____ Task material

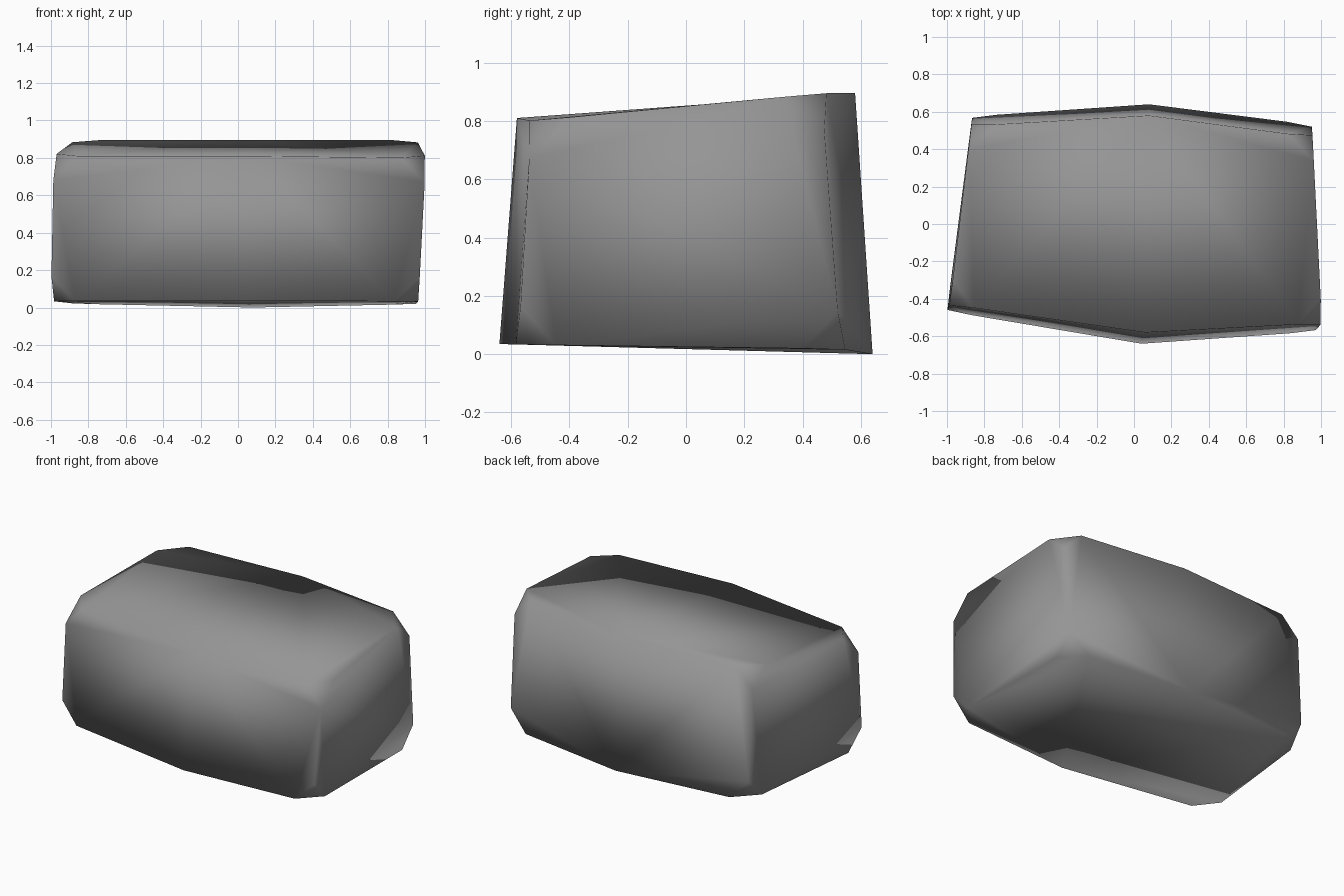
import bpy
import bmesh

default_cube = bpy.data.objects.get("Cube")
if default_cube:
    bpy.data.objects.remove(default_cube, do_unlink=True)

# Single stone colour
stone_grey = bpy.data.materials.new("stone grey")
stone_grey.use_nodes = True
colour = (0.3, 0.3, 0.3, 1)
stone_grey.diffuse_color = colour
stone_grey.node_tree.nodes["Principled BSDF"].inputs["Base Color"].default_value = colour

# Cross-sections: front bottom, front top, back top, back bottom
right_end = [(-1, -.465, .035), (-.985, -.43, .81), (-.87, .525, .895), (-.865, .575, .02)]
middle = [(.04, -.64, .035), (.06, -.58, .81), (.08, .58, .895), (.08, .64, 0)]
left_end = [(.965, -.575, .033), (1.005, -.53, .8), (.955, .465, .895), (.95, .53, .018)]

# Loft the three sections and cap both ends
bm = bmesh.new()
rings = [[bm.verts.new(point) for point in section]
         for section in (right_end, middle, left_end)]
for ring, following in zip(rings, rings[1:]):
    for i in range(4):
        j = (i + 1) % 4
        bm.faces.new((ring[i], ring[j], following[j], following[i]))
bm.faces.new(rings[0])
bm.faces.new(rings[-1])
bmesh.ops.recalc_face_normals(bm, faces=bm.faces[:])

# Chip off the eight corners
bmesh.ops.bevel(bm, geom=rings[0] + rings[-1], affect='VERTICES',
                offset=.13, offset_type='OFFSET', segments=1, profile=.5)
for face in bm.faces:
    face.smooth = True

mesh = bpy.data.meshes.new("stone_block")
bm.to_mesh(mesh)
bm.free()
mesh.materials.append(stone_grey)
stone_block = bpy.data.objects.new("stone_block", mesh)
bpy.context.collection.objects.link(stone_block)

________

• [Task details]
Output the lines of the records above exactly as they appear, from the line containing "# Loft the three sections and cap both ends" through the line containing "bm.faces.new(rings[-1])".

• [Solution to this task]
# Loft the three sections and cap both ends
bm = bmesh.new()
rings = [[bm.verts.new(point) for point in section]
         for section in (right_end, middle, left_end)]
for ring, following in zip(rings, rings[1:]):
    for i in range(4):
        j = (i + 1) % 4
        bm.faces.new((ring[i], ring[j], following[j], following[i]))
bm.faces.new(rings[0])
bm.faces.new(rings[-1])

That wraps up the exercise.